Assignment —
Find the word "Vector" in the records and copy every line where it occurs.

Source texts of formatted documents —
Content starts
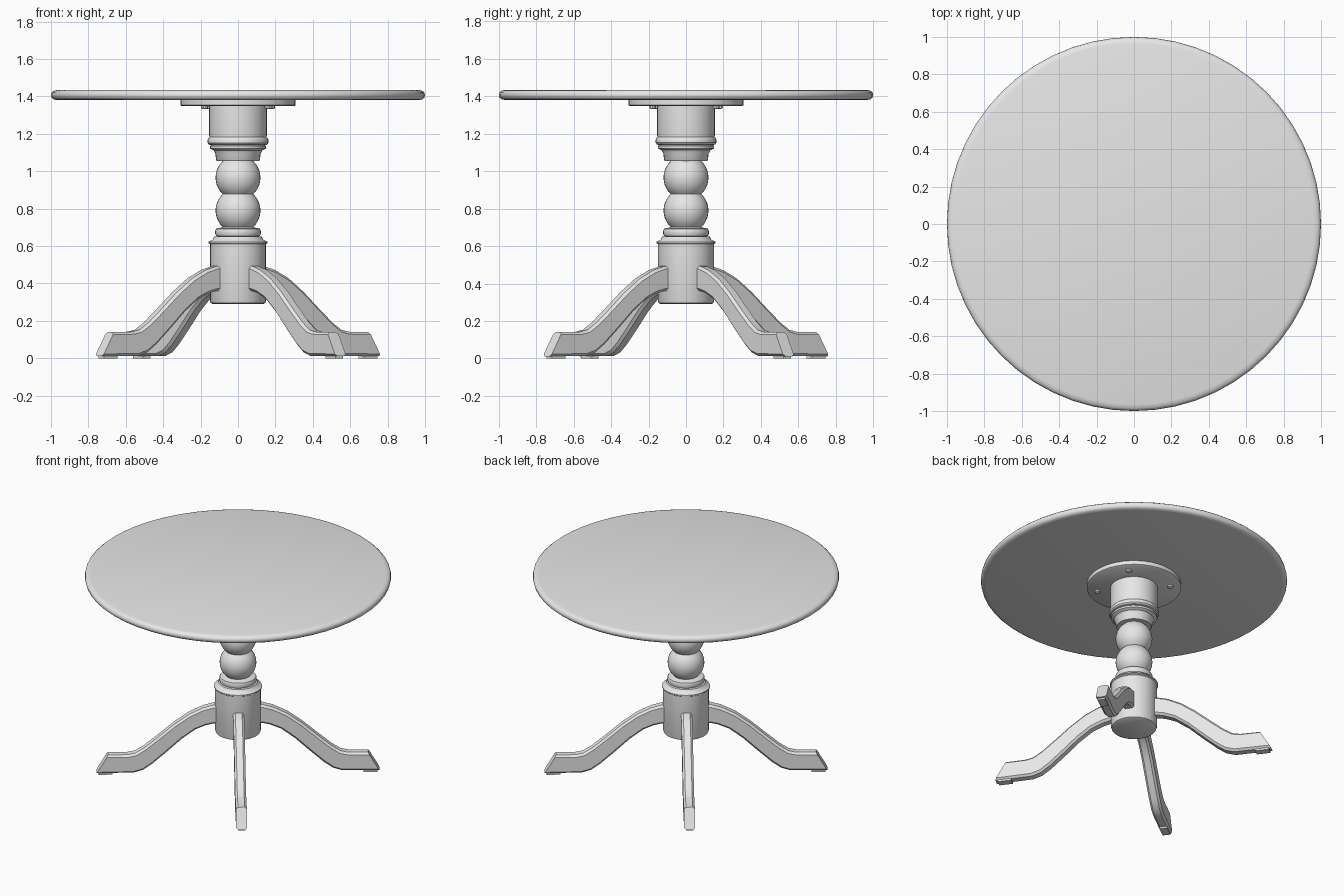
import bpy, bmesh, math
from mathutils import Vector

if "Cube" in bpy.data.objects:
    bpy.data.objects.remove(bpy.data.objects["Cube"])

grey = bpy.data.materials.new("light grey")
grey.diffuse_color = (0.8, 0.8, 0.8, 1)
grey.use_nodes = True
grey.node_tree.nodes["Principled BSDF"].inputs["Base Color"].default_value = grey.diffuse_color


def finish(bm, name, angle=35):
    """Turn a bmesh into a named, smooth-shaded object."""
    bmesh.ops.recalc_face_normals(bm, faces=bm.faces)
    mesh = bpy.data.meshes.new(name)
    bm.to_mesh(mesh)
    bm.free()
    mesh.materials.append(grey)
    ob = bpy.data.objects.new(name, mesh)
    bpy.context.collection.objects.link(ob)
    bpy.ops.object.select_all(action='DESELECT')
    ob.select_set(True)
    bpy.context.view_layer.objects.active = ob
    bpy.ops.object.shade_smooth_by_angle(angle=math.radians(angle))
    return ob


def loft(bm, rings):
    """Skin closed rings of points and cap both ends."""
    loops = [[bm.verts.new(p) for p in ring] for ring in rings]
    n = len(loops[0])
    for a, b in zip(loops, loops[1:]):
        for i in range(n):
            j = (i + 1) % n
            bm.faces.new((a[i], a[j], b[j], b[i]))
    bm.faces.new(loops[0][::-1])
    bm.faces.new(loops[-1])


def lathe(name, profile, sides=32, centre=(0, 0)):
    bm = bmesh.new()
    steps = [2 * math.pi * i / sides for i in range(sides)]
    loft(bm, [[(centre[0] + r * math.cos(a), centre[1] + r * math.sin(a), z)
               for a in steps] for r, z in profile])
    return finish(bm, name)


def ball(z0, z1, radius, steps=10):
    """Profile points of a sphere cut flat at z0 and z1."""
    mid, half = (z0 + z1) / 2, (z1 - z0) / 2
    lim = math.asin(half / radius)
    angles = [-lim + 2 * lim * i / steps for i in range(steps + 1)]
    return [(radius * math.cos(a), mid + radius * math.sin(a)) for a in angles]


# Round top with a rounded rim
lathe("table_top", [(0.965, 1.38), (0.985, 1.384), (0.996, 1.393), (1.0, 1.407),
                    (0.997, 1.42), (0.986, 1.43), (0.965, 1.435)], 56)

# Mounting plate and its screws
lathe("mounting_plate", [(0.30, 1.348), (0.308, 1.353), (0.308, 1.381)], 40)
for k in range(4):
    a = math.radians(42 + 90 * k)
    lathe("plate_screw", [(0.010, 1.332), (0.018, 1.336), (0.02, 1.349)], 10,
          (0.24 * math.cos(a), 0.24 * math.sin(a)))

# Turned column
lathe("lower_block", [(0.135, 0.29), (0.146, 0.296), (0.15, 0.307), (0.15, 0.61),
                      (0.157, 0.615), (0.157, 0.623), (0.135, 0.635), (0.127, 0.65),
                      (0.11, 0.653)])
lathe("lower_collar", [(0.108, 0.65), (0.118, 0.655), (0.122, 0.667), (0.122, 0.68),
                       (0.118, 0.692), (0.105, 0.697)])
lathe("lower_ball", [(0.105, 0.694)] + ball(0.702, 0.878, 0.12))
lathe("upper_ball", ball(0.876, 1.056, 0.12))
lathe("upper_collar", [(0.113, 1.055), (0.117, 1.06), (0.121, 1.095), (0.13, 1.112),
                       (0.15, 1.122), (0.15, 1.135), (0.143, 1.14)])
lathe("upper_block", [(0.143, 1.139), (0.156, 1.143), (0.163, 1.152), (0.163, 1.168),
                      (0.157, 1.178), (0.153, 1.182), (0.155, 1.2), (0.155, 1.349)])

# Leg outline: radius and height along the upper and lower edges
upper = [(0.09, 0.495), (0.16, 0.492), (0.23, 0.472), (0.32, 0.428), (0.42, 0.355),
         (0.52, 0.268), (0.61, 0.192), (0.67, 0.153), (0.72, 0.142), (0.85, 0.14)]
lower = [(0.09, 0.36), (0.16, 0.36), (0.21, 0.348), (0.28, 0.318), (0.37, 0.25),
         (0.46, 0.165), (0.56, 0.075), (0.62, 0.032), (0.68, 0.013), (0.925, 0.011)]
HALF, CUT = 0.036, 0.014


def leg_ring(top, bottom, out, side):
    """Chamfered rectangular section between two outline points."""
    t = Vector((out.x * top[0], out.y * top[0], top[1]))
    b = Vector((out.x * bottom[0], out.y * bottom[0], bottom[1]))
    up = (t - b).normalized() * CUT
    s, n = side * HALF, side * (HALF - CUT)
    return [b + n, b + s + up, t + s - up, t + n, t - n, t - s - up, b - s + up, b - n]


# Four splayed legs with a pad under each foot
for k in range(4):
    a = math.radians(36.5 + 90 * k)
    out = Vector((math.cos(a), math.sin(a), 0))
    side = Vector((-out.y, out.x, 0))
    bm = bmesh.new()
    loft(bm, [leg_ring(t, b, out, side) for t, b in zip(upper, lower)])
    finish(bm, "leg", 32)
    bm = bmesh.new()
    loft(bm, [[out * r + side * w + Vector((0, 0, z))
               for r, w in ((0.82, -0.025), (0.91, -0.025), (0.91, 0.025), (0.82, 0.025))]
              for z in (0, 0.013)])
    finish(bm, "foot_pad")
Content ends
Solution —
from mathutils import Vector
    t = Vector((out.x * top[0], out.y * top[0], top[1]))
    b = Vector((out.x * bottom[0], out.y * bottom[0], bottom[1]))
    out = Vector((math.cos(a), math.sin(a), 0))
    side = Vector((-out.y, out.x, 0))
    loft(bm, [[out * r + side * w + Vector((0, 0, z))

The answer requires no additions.